JAKOB SEISENEGGER’S 1548 PORTRAIT OF ARCHDUKE FERDINAND OF TYROL.
© KUNSTHISTORISCHES MUSEUM, VIENNA
Having begun life as triangular flaps of cloth serving as humble flies, codpieces were first laced in place below the waist, covering the gap between the two legs of a gentleman’s hose or leg coverings. In the 15th century, men wore stockings with a loose gown, which King Edward IV’s parliament soundly decreed, in 1463, were to “cover his privy Members and Buttockkes.” Despite Edward’s appeal for decorum, however, gown hems crept ever higher. By the end of the 15th century, young men were commonly strutting around in cropped waist-length doublets, with tight hose and stockings that left little to the imagination. Whether to preserve men’s modesty or, conversely, to enhance their manhood, evolving fashions made it gradually acceptable for men to add a little extra padding to their package. And so before long, codpieces took on a life of their own, brazenly unfurling from the groin in scrolls or rising in unabashed satin salute, such as that modelled by the solemn Pietro Maria Rossi in his circa 1535 portrait by Parmigianino.
A CONTEMPORARY CODPIECE IN MONCLER GAMME BLEU’S SPRING/SUMMER 2012 COLLECTION SHOW.
© KARL PROUSE, CATWALKING
If exaggerated codpieces first emerged in military dress – with soldiers’ armour jutting out at the groin to form a metal-clad cocoon cossetting the family jewels – at court, standard machismo soon overtook practicality, and these peculiar elements of men’s dress quickly became assertions of masculinity. Once solely meant as protective padding, codpieces crossed over into everyday wear to become ostentatiously plush accessories. Guidobaldo II della Rovere, the Duke of Urbino, cut a mean figure in armour when he sat for Bronzino around 1531, but try as we might to take him seriously, our eyes are immediately drawn to the magnificent crimson codpiece protruding beneath the steel. Brocaded in gold thread and decoratively slashed at the sides, Guidobaldo’s codpiece is at once luxurious and grandiose.

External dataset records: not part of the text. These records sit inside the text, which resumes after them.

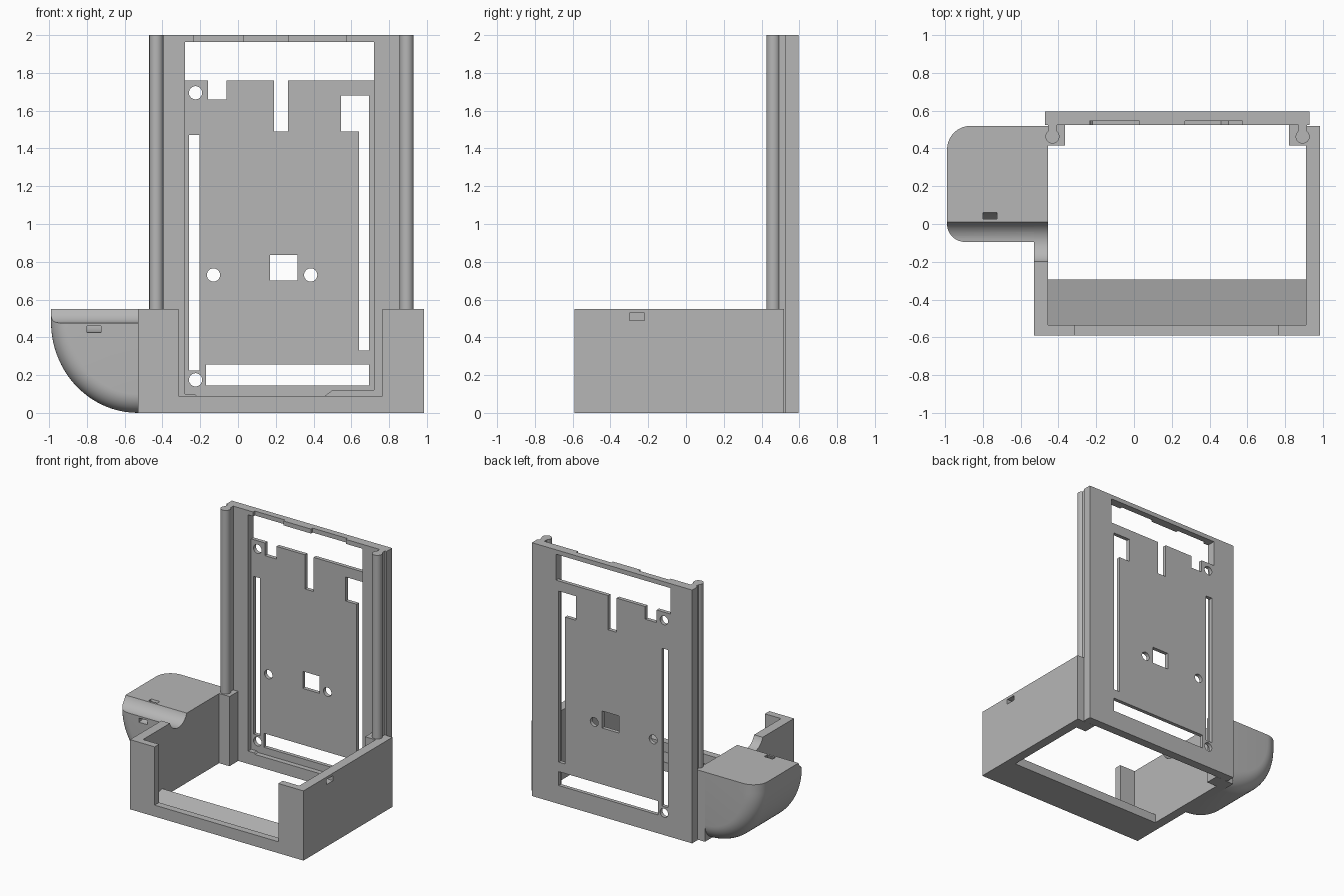
import bpy, bmesh
from math import sin, cos, pi, radians, sqrt
from mathutils import Vector

if "Cube" in bpy.data.objects:
    bpy.data.objects.remove(bpy.data.objects["Cube"], do_unlink=True)

grey = bpy.data.materials.new("plain grey")
grey.use_nodes = True
grey.diffuse_color = (0.47, 0.47, 0.47, 1)
grey.node_tree.nodes["Principled BSDF"].inputs["Base Color"].default_value = (0.47, 0.47, 0.47, 1)


def finish(name, bm):
    bmesh.ops.recalc_face_normals(bm, faces=bm.faces[:])
    mesh = bpy.data.meshes.new(name)
    bm.to_mesh(mesh)
    bm.free()
    mesh.materials.append(grey)
    obj = bpy.data.objects.new(name, mesh)
    bpy.context.collection.objects.link(obj)
    return obj


def prism(name, points, axis, lo, hi):
    """Extrude a 2D outline along one axis from lo to hi."""
    def place(p, h):
        return {"x": (h, *p), "y": (p[0], h, p[1]), "z": (*p, h)}[axis]
    bm = bmesh.new()
    face = bm.faces.new([bm.verts.new(place(p, lo)) for p in points])
    ext = bmesh.ops.extrude_face_region(bm, geom=[face])
    verts = [v for v in ext["geom"] if isinstance(v, bmesh.types.BMVert)]
    shift = Vector(place((0, 0), hi - lo))
    bmesh.ops.translate(bm, verts=verts, vec=shift)
    return finish(name, bm)


def rect(x0, x1, y0, y1):
    return [(x0, y0), (x1, y0), (x1, y1), (x0, y1)]


def arc(cx, cy, r, a0, a1, n):
    return [(cx + r * cos(radians(a0 + (a1 - a0) * i / n)),
             cy + r * sin(radians(a0 + (a1 - a0) * i / n))) for i in range(n + 1)]


def circle(cx, cy, r):
    return arc(cx, cy, r, 0, 360, 32)[:-1]


def select(obj):
    bpy.ops.object.select_all(action="DESELECT")
    obj.select_set(True)
    bpy.context.view_layer.objects.active = obj


def cut(obj, outline, axis, lo, hi):
    cutter = prism("cutter", outline, axis, lo, hi)
    cutter.hide_render = True
    mod = obj.modifiers.new("cut", "BOOLEAN")
    mod.operation, mod.solver, mod.object = "DIFFERENCE", "EXACT", cutter
    select(obj)
    bpy.ops.object.modifier_apply(modifier=mod.name)
    bpy.data.objects.remove(cutter, do_unlink=True)


def smooth(obj):
    select(obj)
    bpy.ops.object.shade_smooth_by_angle(angle=radians(30))


TOP = 0.55

# Back panel with a shallow recess and openings
panel = prism("back_panel", rect(-0.47, 0.93, 0, 2), "y", 0.525, 0.595)
recess = [(-0.28, 0.1), (-0.23, 0.1), (-0.22, 0.09), (0.46, 0.09), (0.5, 0.12),
          (0.72, 0.12), (0.72, 1.965), (-0.28, 1.965)]
cut(panel, recess, "y", 0.5, 0.565)
openings = [
    rect(-0.28, 0.72, 1.76, 1.965),                      # top window
    rect(-0.16, -0.06, 1.66, 1.8),                       # notches below it
    rect(0.19, 0.265, 1.49, 1.8),
    rect(-0.26, -0.205, 0.225, 1.47),                    # left slit
    rect(-0.17, 0.695, 0.145, 0.255),                    # bottom slot
    rect(0.17, 0.315, 0.7, 0.835),                       # square hole
    [(0.545, 1.49), (0.64, 1.49), (0.64, 0.33), (0.695, 0.33), (0.695, 1.68), (0.545, 1.68)],
]
openings += [circle(x, z, 0.035) for x, z in
             [(-0.225, 1.695), (-0.13, 0.73), (0.385, 0.73), (-0.225, 0.175)]]
for outline in openings:
    cut(panel, outline, "y", 0.5, 0.62)
for x0, x1 in [(-0.235, 0.03), (0.27, 0.575)]:           # top rim notches
    cut(panel, rect(x0, x1, 1.95, 2.05), "y", 0.5, 0.545)
smooth(panel)

# Keyhole rails on the panel and the corner blocks that hold them
for side, cx, x0, x1 in [("right", -0.432, -0.455, -0.365), ("left", 0.893, 0.82, 0.91)]:
    outline = [(cx - 0.023, 0.526)] + arc(cx, 0.463, 0.037, 128, 412, 28) + [(cx + 0.023, 0.526)]
    smooth(prism(side + "_rail", outline, "z", 0, 2))
    prism(side + "_corner_block", rect(x0, x1, 0.415, 0.524), "z", 0, TOP)

# Base tray: notched front wall, side walls, sloped ledge
prism("front_wall", [(-0.53, 0), (0.985, 0), (0.985, TOP), (0.765, TOP), (0.765, 0.09),
                     (-0.315, 0.09), (-0.315, TOP), (-0.53, TOP)], "y", -0.59, -0.535)
left_wall = prism("left_wall", rect(-0.535, 0.52, 0, TOP), "x", 0.91, 0.985)
right_wall = prism("right_wall", rect(-0.535, 0.52, 0, TOP), "x", -0.53, -0.455)
prism("front_ledge", [(-0.535, 0), (-0.295, 0), (-0.295, 0.07), (-0.535, 0.015)],
      "x", -0.455, 0.91)
cut(left_wall, rect(-0.3, -0.22, 0.49, 0.53), "x", 0.88, 1.02)

# Rounded side pod, lofted along y with rounded ends
Y0, Y1, CX, CZ, R = -0.095, 0.52, -0.53, 0.48, 0.46
R_FRONT, R_BACK, N = 0.095, 0.125, 10
stations = [(Y0 + R_FRONT * (1 - cos(pi / 2 * i / N)), R_FRONT * (1 - sin(pi / 2 * i / N)))
            for i in range(N + 1)]
stations += [(Y1 - R_BACK * (1 - cos(pi / 2 * i / N)), R_BACK * (1 - sin(pi / 2 * i / N)))
             for i in range(N, -1, -1)]
bm = bmesh.new()
rings = []
for y, inset in stations:
    r = R - inset
    ring = [(CX, TOP), (CX - r, TOP)]
    ring += [(px, CZ + (pz - CZ) * CZ / R) for px, pz in arc(CX, CZ, r, 180, 270, 32)]
    rings.append([bm.verts.new((px, y, pz)) for px, pz in ring])
for a, b in zip(rings, rings[1:]):
    for i in range(len(a)):
        j = (i + 1) % len(a)
        bm.faces.new((a[i], a[j], b[j], b[i]))
bm.faces.new(rings[0])
bm.faces.new(rings[-1])
pod = finish("side_pod", bm)

# Rounded groove across the pod and wall, with a curved strap tunnel below it
GY, GZ = -0.095, 0.586
for part in (pod, right_wall):
    cut(part, arc(GY, GZ, 0.111, 0, 360, 64)[:-1], "x", -1.1, -0.4)
tunnel = arc(GY, GZ, 0.127, -105, 10, 20) + arc(GY, GZ, 0.16, 10, -105, 20)
cut(pod, tunnel, "x", -0.8, -0.725)
smooth(pod)
smooth(right_wall)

Even boys sported them at the time. While Alonso Sánchez Coello’s 1574 portrait of Archduke Wenceslaus of Austria shows him in a codpiece at the ripe age of fifteen, young males wore them as early as age seven, when boys were “breeched,” moving from the unisex skirts of infancy to the garments of manhood.
Some scholars believe the widespread wearing of codpieces can be traced to the syphilis epidemic that tore through Europe at a terrifying rate after the first outbreak in Naples in 1494. It is thought they provided cushioned shelters, stuffed with medicinal herbs, for sufferers’ tender tackle. Most historians agree, though, that codpieces were less about function than spectacle. For proof, one need only consider that a gentleman’s apparatus wasn’t the only part of the male anatomy to be helped along. By the 1570s, doublets were bulked out in the torso using horsehair, rags and even bran, forming the characteristically pointed peasecod belly seen in so many Renaissance paintings. Hose, as the billowy short trousers worn over stockings were called, could also be stuffed to spherical proportions. In his 1548 portrait by Jakob Seisenegger, the Archduke Ferdinand of Tyrol wears a brocade codpiece that matches the panes of his slashed hose. Later, in Northern Europe, a trend for even more billowy slashed bottoms called pluderhosen developed, of which three spectacular examples survive in Uppsala Cathedral in Sweden. Once belonging to Erik, Svante and Nils Sture, these pluderhosen from 1567 are each accompanied by a rosette-shaped codpiece adorning the rise like a jaunty bow tie.
IN HIS CIRCA 1531 PORTRAIT BY BRONZINO, THE DUKE OF URBINO FLAUNTS A CODPIECE
BROCADED IN GOLD THREAD. © BRIDGEMAN IMAGES
If the Montagues and Capulets were anything to go by, on the streets of Renaissance Europe a deadly skirmish could break out at the slightest provocation, prompting men to routinely sling swords or daggers from their belts for protection. With all that steel jangling at the waist, codpieces provided a layer to keep vulnerable areas from being struck. Just think about it: should you have fallen afoul of a blade-wielding opponent, you too would gladly have welcomed the padding of a bran-stuffed doublet and codpiece. Yet if these protective layers allowed you to survive the scuffle, no codpiece, however ornate, would have compensated for the humiliation of leaving a trail of grain behind, your ego as deflated as your outfit.
Jonquil O’Reilly is an Old Master Paintings specialist at Sotheby’s.